Several Israeli police officers are seen screaming at Manasra, telling him that he had committed crimes and that he must confess. Manasra, visibly traumatised, is seen crying, hitting his own head, and repeating “I do not remember” before breaking down in tears.
Human rights watchdogs have often denounced Israel’s ill-treatment and torture of Palestinian children during arrest and interrogation.
The number of Palestinian children in Israeli custody more than doubled as a result of the unrest, and a new juvenile section was opened at Givot prison. According to prisoner support group Addameer, at least 876 Palestinians, including 133 children, have been arrested since October 1 across the occupied West Bank, including East Jerusalem and Israel.
Other figures, collected by the Wadi Hilweh Information Center in Silwan, say that at least 60 children were arrested in Jerusalem during the first two weeks of the unrest last October.
“Interrogations can be even more severe than what the video shows, involving tying in painful positions, kicking and slapping, and sleep deprivation,” Sahar Francis, director of prisoners’ rights group Addameer, told Al Jazeera.
Manasra’s family believes it was precisely videos such as these that are partly to blame for what happened.
“Young people see what happens at the al-Aqsa Mosque, how [Israeli forces] beat Palestinians, ladies – they see Palestinians being killed, like what happened to the Dawabsheh family,” Khaled Manasra, Ahmed’s uncle and Hassan’s father, told Al Jazeera. “In their minds, they think they can stop it.
“Later, Ahmed told us that they had been talking about the price tag attacks in our own neighbourhood, where settlers damaged cars and sprayed graffiti against Arabs,” the boy’s uncle said.
Still, Khaled Manasra struggles to understand what happened. “They were regular kids, going to school and playing video games and doing parkour,” he said, adding they had never been arrested before.
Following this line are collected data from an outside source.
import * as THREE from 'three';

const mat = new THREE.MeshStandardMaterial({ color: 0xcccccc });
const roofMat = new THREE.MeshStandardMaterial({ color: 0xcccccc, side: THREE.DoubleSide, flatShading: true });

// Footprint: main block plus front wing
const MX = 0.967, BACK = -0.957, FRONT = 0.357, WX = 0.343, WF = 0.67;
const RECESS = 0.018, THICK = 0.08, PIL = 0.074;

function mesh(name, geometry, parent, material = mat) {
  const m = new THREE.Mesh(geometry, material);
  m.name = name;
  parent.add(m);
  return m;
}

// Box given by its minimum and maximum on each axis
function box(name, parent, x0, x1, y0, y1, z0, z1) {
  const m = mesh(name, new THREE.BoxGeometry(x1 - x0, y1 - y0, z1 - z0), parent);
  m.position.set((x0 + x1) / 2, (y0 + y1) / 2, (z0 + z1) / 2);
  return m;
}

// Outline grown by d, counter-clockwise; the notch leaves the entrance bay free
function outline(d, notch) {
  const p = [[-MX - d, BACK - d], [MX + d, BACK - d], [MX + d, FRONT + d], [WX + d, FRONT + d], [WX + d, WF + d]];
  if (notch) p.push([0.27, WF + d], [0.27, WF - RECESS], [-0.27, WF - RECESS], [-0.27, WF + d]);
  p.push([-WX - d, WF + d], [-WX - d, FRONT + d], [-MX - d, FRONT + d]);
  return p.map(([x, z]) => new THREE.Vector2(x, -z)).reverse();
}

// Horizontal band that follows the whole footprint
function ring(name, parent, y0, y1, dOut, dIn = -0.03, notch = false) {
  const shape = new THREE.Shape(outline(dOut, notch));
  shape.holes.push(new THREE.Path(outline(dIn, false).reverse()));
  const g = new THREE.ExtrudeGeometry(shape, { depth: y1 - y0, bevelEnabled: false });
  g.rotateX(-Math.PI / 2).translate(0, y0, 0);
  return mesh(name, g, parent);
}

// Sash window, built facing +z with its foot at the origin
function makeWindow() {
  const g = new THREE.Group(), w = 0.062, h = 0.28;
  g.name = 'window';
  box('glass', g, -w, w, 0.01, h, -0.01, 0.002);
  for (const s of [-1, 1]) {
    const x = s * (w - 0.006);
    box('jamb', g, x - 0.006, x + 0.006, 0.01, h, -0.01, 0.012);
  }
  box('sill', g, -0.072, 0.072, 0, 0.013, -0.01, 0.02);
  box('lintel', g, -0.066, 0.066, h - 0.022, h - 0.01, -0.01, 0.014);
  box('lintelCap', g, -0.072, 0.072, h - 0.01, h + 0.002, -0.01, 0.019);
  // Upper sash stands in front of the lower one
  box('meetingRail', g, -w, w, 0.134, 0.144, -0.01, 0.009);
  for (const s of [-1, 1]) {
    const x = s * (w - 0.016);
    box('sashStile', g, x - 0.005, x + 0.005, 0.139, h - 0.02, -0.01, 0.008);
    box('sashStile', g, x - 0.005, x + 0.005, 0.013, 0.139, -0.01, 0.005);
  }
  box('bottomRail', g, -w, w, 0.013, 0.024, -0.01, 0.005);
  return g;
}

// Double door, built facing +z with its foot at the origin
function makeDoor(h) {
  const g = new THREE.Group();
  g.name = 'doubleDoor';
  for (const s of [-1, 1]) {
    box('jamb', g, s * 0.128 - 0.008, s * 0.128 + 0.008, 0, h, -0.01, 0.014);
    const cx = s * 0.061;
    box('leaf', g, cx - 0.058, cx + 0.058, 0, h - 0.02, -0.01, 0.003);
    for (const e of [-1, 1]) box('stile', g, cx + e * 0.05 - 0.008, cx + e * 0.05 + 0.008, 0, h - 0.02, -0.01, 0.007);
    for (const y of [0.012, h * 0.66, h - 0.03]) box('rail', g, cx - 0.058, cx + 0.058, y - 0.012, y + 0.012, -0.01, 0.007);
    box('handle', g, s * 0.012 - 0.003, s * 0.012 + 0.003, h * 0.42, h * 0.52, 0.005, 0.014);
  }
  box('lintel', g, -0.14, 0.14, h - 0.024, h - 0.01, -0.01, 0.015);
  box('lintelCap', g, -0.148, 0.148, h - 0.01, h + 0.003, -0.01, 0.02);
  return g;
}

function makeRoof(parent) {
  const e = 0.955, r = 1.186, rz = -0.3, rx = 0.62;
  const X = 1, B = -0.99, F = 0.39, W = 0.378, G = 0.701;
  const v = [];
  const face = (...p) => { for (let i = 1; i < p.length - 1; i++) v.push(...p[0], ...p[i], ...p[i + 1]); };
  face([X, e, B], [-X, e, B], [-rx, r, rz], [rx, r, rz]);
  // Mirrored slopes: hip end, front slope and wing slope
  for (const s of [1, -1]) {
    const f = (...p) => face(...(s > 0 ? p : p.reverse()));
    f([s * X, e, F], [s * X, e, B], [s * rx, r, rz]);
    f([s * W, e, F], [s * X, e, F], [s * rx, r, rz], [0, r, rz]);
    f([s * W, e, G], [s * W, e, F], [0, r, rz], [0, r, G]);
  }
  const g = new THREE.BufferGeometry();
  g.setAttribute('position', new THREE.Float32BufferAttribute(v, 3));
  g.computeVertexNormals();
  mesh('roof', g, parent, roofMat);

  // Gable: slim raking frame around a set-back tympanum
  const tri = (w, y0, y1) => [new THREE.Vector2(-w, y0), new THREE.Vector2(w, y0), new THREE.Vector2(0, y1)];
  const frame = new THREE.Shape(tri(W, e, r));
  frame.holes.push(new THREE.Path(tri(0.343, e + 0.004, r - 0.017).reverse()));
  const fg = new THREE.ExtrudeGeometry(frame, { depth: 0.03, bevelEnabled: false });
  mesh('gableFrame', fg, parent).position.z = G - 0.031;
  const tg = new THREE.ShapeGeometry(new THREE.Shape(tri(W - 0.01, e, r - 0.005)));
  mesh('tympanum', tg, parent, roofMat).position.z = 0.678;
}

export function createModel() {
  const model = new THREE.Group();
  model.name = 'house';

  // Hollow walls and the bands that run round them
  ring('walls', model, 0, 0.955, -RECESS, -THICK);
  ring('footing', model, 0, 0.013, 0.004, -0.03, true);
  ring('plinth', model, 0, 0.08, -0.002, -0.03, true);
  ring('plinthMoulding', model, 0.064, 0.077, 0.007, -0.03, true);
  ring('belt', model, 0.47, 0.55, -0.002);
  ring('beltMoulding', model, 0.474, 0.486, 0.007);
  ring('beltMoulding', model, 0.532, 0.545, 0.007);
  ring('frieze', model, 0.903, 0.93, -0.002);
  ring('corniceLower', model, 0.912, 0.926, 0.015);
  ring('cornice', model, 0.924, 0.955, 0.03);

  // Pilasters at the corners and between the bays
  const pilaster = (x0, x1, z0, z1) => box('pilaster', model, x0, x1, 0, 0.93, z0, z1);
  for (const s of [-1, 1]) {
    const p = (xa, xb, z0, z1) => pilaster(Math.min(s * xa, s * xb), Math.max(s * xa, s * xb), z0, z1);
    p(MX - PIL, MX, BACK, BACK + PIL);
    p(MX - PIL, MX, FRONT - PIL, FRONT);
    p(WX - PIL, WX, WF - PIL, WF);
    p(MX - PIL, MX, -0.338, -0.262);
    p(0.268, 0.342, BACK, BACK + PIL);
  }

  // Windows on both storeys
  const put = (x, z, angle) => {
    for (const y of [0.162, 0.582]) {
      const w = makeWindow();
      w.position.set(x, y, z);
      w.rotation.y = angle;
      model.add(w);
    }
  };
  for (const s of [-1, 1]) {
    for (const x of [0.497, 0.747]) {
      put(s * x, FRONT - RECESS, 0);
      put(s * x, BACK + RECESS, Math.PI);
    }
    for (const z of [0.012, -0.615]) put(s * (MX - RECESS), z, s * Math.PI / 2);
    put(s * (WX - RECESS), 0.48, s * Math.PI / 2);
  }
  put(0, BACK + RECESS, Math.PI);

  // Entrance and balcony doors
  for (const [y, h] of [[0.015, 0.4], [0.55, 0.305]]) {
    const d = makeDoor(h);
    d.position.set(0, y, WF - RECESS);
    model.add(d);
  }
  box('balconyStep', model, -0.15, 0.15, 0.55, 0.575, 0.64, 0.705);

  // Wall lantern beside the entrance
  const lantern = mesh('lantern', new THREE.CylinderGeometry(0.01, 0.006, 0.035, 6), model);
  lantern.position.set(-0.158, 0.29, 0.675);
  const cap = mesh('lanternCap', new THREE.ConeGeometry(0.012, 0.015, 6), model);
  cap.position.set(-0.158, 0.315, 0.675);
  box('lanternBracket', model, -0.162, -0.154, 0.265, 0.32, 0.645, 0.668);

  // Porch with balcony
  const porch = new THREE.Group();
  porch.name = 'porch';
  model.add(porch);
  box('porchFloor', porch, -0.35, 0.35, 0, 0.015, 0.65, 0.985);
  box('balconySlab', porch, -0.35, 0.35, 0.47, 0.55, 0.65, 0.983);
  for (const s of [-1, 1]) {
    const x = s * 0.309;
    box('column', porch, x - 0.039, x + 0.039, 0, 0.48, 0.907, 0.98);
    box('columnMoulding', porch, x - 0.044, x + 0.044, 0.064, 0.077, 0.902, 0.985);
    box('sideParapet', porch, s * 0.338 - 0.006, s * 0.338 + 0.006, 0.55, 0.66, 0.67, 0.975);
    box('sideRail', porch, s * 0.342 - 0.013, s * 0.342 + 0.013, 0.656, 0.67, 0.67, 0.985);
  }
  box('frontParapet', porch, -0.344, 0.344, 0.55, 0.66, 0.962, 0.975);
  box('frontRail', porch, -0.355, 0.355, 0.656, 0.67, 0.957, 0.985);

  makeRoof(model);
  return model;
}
“I don’t think Ahmed understands the gravity of what is going on. When he was at the hospital, he told his lawyer, ‘Enough now, I’m tired. Take me home.'”
Alaa Tartir, programme director at the Palestinian think-tank al-Shabaka, which examines the role of political parties in the recent uprising, holds the traditional Palestinian political parties responsible for ‘educating’ and spreading awareness about the political situation among young Palestinians.
“At some point in the struggle, it was the responsibility of the Palestinian political parties to ‘educate’ those children and offer them the political knowledge and awareness needed,” said Tartir.
“Most likely a 13-year-old child does not understand what is political or revolutionary violence, but he knows well what it means to live under a brutal military occupation. He would witness injustice and oppression on a daily basis, feel angry and humiliated, watch clips of others who are tortured by the occupying forces, and consequently struggle with painful images that get entrenched in his psychology.”